>>
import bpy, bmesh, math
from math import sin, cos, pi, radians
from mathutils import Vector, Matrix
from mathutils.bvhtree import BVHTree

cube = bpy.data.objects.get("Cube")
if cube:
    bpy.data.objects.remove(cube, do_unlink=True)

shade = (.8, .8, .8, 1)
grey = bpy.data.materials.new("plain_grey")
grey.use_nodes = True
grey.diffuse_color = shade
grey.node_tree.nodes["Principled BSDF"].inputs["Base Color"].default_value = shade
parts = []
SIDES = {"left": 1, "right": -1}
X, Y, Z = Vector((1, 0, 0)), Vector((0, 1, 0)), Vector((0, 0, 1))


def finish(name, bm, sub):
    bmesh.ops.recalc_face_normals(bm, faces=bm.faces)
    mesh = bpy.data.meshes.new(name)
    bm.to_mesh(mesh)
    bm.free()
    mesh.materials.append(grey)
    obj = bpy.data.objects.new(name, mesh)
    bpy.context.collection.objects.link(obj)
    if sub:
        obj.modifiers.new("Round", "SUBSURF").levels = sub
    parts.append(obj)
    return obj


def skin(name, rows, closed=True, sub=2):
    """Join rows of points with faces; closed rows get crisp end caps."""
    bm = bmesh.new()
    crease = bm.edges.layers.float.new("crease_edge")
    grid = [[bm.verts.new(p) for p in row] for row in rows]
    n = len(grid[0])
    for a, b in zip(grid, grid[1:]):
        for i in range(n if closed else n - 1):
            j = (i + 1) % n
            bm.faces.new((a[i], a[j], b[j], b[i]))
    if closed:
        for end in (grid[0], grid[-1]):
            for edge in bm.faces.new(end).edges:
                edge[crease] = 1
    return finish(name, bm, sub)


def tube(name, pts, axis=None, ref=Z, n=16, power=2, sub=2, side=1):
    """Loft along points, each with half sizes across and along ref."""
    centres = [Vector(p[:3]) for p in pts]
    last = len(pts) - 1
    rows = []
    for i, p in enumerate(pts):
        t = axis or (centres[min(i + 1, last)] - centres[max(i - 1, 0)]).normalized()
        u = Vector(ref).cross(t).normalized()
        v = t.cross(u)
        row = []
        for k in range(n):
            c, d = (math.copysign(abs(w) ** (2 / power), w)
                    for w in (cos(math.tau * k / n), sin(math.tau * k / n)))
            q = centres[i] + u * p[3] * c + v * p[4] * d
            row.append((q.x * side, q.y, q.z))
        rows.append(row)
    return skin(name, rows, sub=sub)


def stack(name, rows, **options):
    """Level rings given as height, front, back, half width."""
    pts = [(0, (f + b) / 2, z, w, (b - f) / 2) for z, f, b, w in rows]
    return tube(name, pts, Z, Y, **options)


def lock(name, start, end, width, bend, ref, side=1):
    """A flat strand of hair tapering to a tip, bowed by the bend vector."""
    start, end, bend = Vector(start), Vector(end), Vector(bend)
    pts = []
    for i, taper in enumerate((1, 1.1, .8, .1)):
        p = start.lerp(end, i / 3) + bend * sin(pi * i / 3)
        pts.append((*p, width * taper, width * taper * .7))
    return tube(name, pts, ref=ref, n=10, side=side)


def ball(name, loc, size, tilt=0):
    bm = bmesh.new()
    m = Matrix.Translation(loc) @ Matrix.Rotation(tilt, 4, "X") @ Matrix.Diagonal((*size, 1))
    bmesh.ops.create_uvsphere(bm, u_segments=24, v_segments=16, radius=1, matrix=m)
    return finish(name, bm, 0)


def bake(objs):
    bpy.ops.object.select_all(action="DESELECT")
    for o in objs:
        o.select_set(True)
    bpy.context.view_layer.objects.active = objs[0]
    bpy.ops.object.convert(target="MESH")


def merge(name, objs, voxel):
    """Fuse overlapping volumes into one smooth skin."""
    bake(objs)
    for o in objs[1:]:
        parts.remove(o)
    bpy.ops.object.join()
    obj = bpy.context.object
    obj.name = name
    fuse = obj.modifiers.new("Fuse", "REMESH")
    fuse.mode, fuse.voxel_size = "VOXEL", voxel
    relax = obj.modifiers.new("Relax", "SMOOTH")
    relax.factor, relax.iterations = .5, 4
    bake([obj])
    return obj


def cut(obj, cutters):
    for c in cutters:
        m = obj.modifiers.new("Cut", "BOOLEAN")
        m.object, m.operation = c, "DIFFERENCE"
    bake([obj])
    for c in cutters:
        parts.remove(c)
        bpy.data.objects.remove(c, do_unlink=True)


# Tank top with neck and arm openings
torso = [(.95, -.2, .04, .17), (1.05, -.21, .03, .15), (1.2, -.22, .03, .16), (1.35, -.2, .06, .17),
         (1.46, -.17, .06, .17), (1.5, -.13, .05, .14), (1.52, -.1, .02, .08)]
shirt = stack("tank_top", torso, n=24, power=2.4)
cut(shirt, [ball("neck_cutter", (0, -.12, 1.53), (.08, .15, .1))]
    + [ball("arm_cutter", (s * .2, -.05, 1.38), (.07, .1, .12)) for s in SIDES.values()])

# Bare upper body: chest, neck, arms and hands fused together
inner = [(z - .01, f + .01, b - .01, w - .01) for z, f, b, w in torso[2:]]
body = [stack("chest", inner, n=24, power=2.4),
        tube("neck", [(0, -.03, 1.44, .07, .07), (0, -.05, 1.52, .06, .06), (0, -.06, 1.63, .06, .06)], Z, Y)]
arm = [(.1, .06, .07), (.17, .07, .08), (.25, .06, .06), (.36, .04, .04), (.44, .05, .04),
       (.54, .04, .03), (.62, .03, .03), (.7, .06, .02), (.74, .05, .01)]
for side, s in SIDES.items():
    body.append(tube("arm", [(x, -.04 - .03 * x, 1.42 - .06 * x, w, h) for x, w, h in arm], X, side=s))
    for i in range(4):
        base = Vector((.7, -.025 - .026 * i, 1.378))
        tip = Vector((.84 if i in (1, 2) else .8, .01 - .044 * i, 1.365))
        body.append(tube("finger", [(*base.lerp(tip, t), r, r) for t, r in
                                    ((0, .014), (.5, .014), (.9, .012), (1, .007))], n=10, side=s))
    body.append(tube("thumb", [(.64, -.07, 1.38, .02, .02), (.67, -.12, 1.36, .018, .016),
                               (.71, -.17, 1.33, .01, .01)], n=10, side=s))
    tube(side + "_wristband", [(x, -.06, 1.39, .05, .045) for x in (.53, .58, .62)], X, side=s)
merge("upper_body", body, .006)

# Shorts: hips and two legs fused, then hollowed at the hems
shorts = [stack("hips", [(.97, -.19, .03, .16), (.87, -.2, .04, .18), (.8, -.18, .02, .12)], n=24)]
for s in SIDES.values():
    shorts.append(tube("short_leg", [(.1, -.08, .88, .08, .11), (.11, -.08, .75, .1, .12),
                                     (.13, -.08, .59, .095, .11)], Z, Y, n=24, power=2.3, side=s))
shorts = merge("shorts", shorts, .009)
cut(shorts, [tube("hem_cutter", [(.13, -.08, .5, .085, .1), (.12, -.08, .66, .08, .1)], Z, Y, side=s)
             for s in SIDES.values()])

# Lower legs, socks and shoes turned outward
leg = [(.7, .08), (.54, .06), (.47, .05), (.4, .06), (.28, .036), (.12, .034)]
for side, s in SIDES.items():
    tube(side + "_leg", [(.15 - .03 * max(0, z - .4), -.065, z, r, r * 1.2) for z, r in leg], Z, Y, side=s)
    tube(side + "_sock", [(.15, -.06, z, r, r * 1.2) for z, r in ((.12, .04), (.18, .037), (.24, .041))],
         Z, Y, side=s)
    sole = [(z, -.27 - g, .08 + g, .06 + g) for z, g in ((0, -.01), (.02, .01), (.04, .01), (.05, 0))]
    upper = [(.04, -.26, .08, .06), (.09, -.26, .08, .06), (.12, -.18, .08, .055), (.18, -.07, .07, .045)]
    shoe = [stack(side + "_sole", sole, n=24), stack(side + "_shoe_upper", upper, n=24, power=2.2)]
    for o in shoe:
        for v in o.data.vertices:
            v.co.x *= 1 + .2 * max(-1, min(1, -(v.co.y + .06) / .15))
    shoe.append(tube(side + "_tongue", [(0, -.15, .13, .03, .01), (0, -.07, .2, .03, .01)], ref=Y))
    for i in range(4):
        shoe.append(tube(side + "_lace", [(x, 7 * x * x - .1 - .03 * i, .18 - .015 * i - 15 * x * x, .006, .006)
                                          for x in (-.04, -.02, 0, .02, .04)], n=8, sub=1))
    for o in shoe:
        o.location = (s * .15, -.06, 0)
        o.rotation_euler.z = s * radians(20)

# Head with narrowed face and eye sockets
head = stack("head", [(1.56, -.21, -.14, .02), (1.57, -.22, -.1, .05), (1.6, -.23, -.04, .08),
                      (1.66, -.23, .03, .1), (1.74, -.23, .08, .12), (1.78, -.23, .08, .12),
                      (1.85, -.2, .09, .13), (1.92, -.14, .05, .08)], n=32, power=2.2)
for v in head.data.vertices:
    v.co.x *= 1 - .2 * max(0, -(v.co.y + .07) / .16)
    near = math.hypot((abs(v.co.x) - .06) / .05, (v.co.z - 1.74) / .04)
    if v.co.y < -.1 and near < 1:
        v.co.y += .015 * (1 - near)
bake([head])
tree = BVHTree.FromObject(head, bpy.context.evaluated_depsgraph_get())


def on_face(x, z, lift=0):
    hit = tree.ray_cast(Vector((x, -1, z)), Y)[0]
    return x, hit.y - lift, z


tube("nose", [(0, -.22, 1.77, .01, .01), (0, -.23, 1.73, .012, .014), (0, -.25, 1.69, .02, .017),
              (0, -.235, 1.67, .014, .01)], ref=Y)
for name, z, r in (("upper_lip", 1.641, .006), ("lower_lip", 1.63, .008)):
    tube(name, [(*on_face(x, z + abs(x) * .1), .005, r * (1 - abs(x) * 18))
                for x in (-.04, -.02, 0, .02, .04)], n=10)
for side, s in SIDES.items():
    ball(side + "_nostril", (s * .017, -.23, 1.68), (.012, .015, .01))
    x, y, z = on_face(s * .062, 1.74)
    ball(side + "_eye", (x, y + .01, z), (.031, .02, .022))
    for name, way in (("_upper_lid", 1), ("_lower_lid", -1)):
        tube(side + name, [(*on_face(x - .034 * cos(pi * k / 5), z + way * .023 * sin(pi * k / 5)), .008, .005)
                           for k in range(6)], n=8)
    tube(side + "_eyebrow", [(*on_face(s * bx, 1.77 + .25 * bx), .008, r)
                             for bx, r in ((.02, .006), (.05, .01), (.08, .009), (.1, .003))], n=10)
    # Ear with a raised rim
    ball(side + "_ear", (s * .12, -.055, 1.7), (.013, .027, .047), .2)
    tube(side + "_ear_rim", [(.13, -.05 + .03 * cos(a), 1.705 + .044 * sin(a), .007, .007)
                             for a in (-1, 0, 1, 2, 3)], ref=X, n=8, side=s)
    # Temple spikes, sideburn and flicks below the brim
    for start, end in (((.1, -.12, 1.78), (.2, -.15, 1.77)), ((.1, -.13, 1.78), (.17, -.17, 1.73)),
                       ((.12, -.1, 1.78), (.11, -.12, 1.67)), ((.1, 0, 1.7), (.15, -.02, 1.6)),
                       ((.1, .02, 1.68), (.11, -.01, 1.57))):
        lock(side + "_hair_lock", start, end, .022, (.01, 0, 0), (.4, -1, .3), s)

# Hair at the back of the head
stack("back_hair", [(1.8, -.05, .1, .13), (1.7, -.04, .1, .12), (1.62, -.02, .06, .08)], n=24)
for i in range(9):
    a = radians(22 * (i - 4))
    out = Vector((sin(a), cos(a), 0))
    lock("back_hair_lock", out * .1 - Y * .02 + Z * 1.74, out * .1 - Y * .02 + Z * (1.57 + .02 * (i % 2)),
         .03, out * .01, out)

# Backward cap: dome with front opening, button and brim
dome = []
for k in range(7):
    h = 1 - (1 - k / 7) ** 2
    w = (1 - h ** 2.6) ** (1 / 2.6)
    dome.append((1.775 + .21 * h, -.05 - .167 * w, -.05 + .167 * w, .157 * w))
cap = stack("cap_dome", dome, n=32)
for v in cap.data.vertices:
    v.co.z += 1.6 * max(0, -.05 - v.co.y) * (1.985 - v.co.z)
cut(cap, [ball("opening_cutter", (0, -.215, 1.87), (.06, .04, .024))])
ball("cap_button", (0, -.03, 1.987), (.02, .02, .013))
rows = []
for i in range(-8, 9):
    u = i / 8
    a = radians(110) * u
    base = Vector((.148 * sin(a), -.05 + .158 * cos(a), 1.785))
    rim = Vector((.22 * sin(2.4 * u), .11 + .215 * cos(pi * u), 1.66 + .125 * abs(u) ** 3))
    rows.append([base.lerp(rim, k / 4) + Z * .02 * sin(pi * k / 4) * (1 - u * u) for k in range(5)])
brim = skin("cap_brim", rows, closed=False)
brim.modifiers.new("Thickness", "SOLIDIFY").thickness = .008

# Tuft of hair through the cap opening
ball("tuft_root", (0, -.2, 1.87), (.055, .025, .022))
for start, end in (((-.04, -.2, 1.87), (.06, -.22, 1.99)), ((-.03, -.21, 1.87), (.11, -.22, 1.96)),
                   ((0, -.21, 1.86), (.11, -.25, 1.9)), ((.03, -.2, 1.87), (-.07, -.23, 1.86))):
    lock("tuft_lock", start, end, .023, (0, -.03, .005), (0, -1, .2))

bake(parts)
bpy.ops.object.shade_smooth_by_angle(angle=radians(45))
<<
● **Directions**:
Both end lines included, restate word for word the lines above from the line with "rows.append([base.lerp(rim, k /" to the line with "# Tuft of hair through the cap opening", and nothing else.

● **Written solution**:
    rows.append([base.lerp(rim, k / 4) + Z * .02 * sin(pi * k / 4) * (1 - u * u) for k in range(5)])
brim = skin("cap_brim", rows, closed=False)
brim.modifiers.new("Thickness", "SOLIDIFY").thickness = .008

# Tuft of hair through the cap opening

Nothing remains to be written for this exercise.